[Your task]
Each line below needs to be duplicated without alteration.

——————

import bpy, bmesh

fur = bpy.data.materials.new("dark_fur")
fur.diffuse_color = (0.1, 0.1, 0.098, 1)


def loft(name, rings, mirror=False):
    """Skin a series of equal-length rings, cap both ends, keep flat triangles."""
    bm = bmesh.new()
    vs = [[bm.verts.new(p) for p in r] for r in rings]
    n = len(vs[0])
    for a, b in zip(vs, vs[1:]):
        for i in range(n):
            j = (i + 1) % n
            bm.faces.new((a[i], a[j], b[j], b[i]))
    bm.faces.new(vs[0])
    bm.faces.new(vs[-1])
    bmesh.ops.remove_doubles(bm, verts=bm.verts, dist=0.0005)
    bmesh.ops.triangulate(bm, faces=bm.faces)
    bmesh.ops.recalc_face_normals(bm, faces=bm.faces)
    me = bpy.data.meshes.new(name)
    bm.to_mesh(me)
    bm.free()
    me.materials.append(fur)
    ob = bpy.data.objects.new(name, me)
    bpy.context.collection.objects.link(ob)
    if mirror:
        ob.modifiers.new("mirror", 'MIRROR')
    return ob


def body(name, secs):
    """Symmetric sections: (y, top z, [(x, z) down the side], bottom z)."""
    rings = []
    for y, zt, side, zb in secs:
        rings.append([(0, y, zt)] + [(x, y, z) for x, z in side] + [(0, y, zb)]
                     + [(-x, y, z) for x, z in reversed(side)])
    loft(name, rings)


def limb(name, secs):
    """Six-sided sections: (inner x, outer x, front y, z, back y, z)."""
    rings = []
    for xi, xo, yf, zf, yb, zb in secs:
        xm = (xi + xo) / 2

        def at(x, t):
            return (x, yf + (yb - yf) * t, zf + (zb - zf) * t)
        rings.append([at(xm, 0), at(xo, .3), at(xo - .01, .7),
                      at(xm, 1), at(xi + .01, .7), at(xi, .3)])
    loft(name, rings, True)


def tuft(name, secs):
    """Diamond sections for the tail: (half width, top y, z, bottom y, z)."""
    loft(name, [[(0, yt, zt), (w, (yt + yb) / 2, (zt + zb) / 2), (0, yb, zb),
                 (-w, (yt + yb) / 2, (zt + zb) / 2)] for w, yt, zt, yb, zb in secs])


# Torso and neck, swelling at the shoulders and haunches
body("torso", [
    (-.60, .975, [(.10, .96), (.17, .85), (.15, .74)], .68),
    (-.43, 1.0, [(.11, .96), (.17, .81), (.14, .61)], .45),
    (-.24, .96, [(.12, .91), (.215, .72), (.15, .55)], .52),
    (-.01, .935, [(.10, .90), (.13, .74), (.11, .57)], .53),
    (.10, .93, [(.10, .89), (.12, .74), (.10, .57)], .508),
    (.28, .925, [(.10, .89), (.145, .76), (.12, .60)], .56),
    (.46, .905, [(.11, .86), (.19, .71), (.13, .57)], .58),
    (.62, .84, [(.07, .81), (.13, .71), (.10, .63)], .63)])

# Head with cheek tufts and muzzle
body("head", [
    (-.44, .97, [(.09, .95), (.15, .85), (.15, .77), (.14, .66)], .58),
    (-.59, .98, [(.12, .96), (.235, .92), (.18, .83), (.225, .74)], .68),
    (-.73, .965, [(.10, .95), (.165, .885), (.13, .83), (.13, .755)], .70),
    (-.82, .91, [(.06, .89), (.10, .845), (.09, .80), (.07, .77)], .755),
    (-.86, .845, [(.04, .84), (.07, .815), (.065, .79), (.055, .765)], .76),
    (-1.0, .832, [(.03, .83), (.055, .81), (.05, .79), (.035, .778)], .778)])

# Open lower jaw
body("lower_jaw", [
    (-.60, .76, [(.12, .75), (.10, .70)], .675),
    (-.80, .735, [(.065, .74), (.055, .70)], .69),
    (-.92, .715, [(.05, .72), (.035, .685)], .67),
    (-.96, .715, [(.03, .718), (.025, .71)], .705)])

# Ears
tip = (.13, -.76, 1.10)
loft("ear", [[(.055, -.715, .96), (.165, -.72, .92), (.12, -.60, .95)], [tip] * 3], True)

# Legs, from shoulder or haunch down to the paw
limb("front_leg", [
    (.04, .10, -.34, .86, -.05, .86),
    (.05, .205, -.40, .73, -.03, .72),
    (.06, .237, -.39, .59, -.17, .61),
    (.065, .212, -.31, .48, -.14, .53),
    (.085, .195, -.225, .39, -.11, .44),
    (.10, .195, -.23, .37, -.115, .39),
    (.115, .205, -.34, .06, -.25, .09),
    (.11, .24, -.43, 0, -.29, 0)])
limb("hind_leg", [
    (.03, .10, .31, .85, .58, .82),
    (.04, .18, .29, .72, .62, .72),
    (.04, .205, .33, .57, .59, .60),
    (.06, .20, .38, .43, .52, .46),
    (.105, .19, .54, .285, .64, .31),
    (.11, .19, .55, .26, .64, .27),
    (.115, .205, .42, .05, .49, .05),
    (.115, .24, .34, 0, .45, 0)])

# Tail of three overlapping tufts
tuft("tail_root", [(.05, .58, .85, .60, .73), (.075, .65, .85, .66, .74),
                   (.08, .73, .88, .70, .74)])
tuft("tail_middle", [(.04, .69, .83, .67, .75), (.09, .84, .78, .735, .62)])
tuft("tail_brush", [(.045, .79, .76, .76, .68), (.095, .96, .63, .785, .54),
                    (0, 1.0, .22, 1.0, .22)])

——————

[Output of the task]
import bpy, bmesh

fur = bpy.data.materials.new("dark_fur")
fur.diffuse_color = (0.1, 0.1, 0.098, 1)


def loft(name, rings, mirror=False):
    """Skin a series of equal-length rings, cap both ends, keep flat triangles."""
    bm = bmesh.new()
    vs = [[bm.verts.new(p) for p in r] for r in rings]
    n = len(vs[0])
    for a, b in zip(vs, vs[1:]):
        for i in range(n):
            j = (i + 1) % n
            bm.faces.new((a[i], a[j], b[j], b[i]))
    bm.faces.new(vs[0])
    bm.faces.new(vs[-1])
    bmesh.ops.remove_doubles(bm, verts=bm.verts, dist=0.0005)
    bmesh.ops.triangulate(bm, faces=bm.faces)
    bmesh.ops.recalc_face_normals(bm, faces=bm.faces)
    me = bpy.data.meshes.new(name)
    bm.to_mesh(me)
    bm.free()
    me.materials.append(fur)
    ob = bpy.data.objects.new(name, me)
    bpy.context.collection.objects.link(ob)
    if mirror:
        ob.modifiers.new("mirror", 'MIRROR')
    return ob


def body(name, secs):
    """Symmetric sections: (y, top z, [(x, z) down the side], bottom z)."""
    rings = []
    for y, zt, side, zb in secs:
        rings.append([(0, y, zt)] + [(x, y, z) for x, z in side] + [(0, y, zb)]
                     + [(-x, y, z) for x, z in reversed(side)])
    loft(name, rings)


def limb(name, secs):
    """Six-sided sections: (inner x, outer x, front y, z, back y, z)."""
    rings = []
    for xi, xo, yf, zf, yb, zb in secs:
        xm = (xi + xo) / 2

        def at(x, t):
            return (x, yf + (yb - yf) * t, zf + (zb - zf) * t)
        rings.append([at(xm, 0), at(xo, .3), at(xo - .01, .7),
                      at(xm, 1), at(xi + .01, .7), at(xi, .3)])
    loft(name, rings, True)


def tuft(name, secs):
    """Diamond sections for the tail: (half width, top y, z, bottom y, z)."""
    loft(name, [[(0, yt, zt), (w, (yt + yb) / 2, (zt + zb) / 2), (0, yb, zb),
                 (-w, (yt + yb) / 2, (zt + zb) / 2)] for w, yt, zt, yb, zb in secs])


# Torso and neck, swelling at the shoulders and haunches
body("torso", [
    (-.60, .975, [(.10, .96), (.17, .85), (.15, .74)], .68),
    (-.43, 1.0, [(.11, .96), (.17, .81), (.14, .61)], .45),
    (-.24, .96, [(.12, .91), (.215, .72), (.15, .55)], .52),
    (-.01, .935, [(.10, .90), (.13, .74), (.11, .57)], .53),
    (.10, .93, [(.10, .89), (.12, .74), (.10, .57)], .508),
    (.28, .925, [(.10, .89), (.145, .76), (.12, .60)], .56),
    (.46, .905, [(.11, .86), (.19, .71), (.13, .57)], .58),
    (.62, .84, [(.07, .81), (.13, .71), (.10, .63)], .63)])

# Head with cheek tufts and muzzle
body("head", [
    (-.44, .97, [(.09, .95), (.15, .85), (.15, .77), (.14, .66)], .58),
    (-.59, .98, [(.12, .96), (.235, .92), (.18, .83), (.225, .74)], .68),
    (-.73, .965, [(.10, .95), (.165, .885), (.13, .83), (.13, .755)], .70),
    (-.82, .91, [(.06, .89), (.10, .845), (.09, .80), (.07, .77)], .755),
    (-.86, .845, [(.04, .84), (.07, .815), (.065, .79), (.055, .765)], .76),
    (-1.0, .832, [(.03, .83), (.055, .81), (.05, .79), (.035, .778)], .778)])

# Open lower jaw
body("lower_jaw", [
    (-.60, .76, [(.12, .75), (.10, .70)], .675),
    (-.80, .735, [(.065, .74), (.055, .70)], .69),
    (-.92, .715, [(.05, .72), (.035, .685)], .67),
    (-.96, .715, [(.03, .718), (.025, .71)], .705)])

# Ears
tip = (.13, -.76, 1.10)
loft("ear", [[(.055, -.715, .96), (.165, -.72, .92), (.12, -.60, .95)], [tip] * 3], True)

# Legs, from shoulder or haunch down to the paw
limb("front_leg", [
    (.04, .10, -.34, .86, -.05, .86),
    (.05, .205, -.40, .73, -.03, .72),
    (.06, .237, -.39, .59, -.17, .61),
    (.065, .212, -.31, .48, -.14, .53),
    (.085, .195, -.225, .39, -.11, .44),
    (.10, .195, -.23, .37, -.115, .39),
    (.115, .205, -.34, .06, -.25, .09),
    (.11, .24, -.43, 0, -.29, 0)])
limb("hind_leg", [
    (.03, .10, .31, .85, .58, .82),
    (.04, .18, .29, .72, .62, .72),
    (.04, .205, .33, .57, .59, .60),
    (.06, .20, .38, .43, .52, .46),
    (.105, .19, .54, .285, .64, .31),
    (.11, .19, .55, .26, .64, .27),
    (.115, .205, .42, .05, .49, .05),
    (.115, .24, .34, 0, .45, 0)])

# Tail of three overlapping tufts
tuft("tail_root", [(.05, .58, .85, .60, .73), (.075, .65, .85, .66, .74),
                   (.08, .73, .88, .70, .74)])
tuft("tail_middle", [(.04, .69, .83, .67, .75), (.09, .84, .78, .735, .62)])
tuft("tail_brush", [(.045, .79, .76, .76, .68), (.095, .96, .63, .785, .54),
                    (0, 1.0, .22, 1.0, .22)])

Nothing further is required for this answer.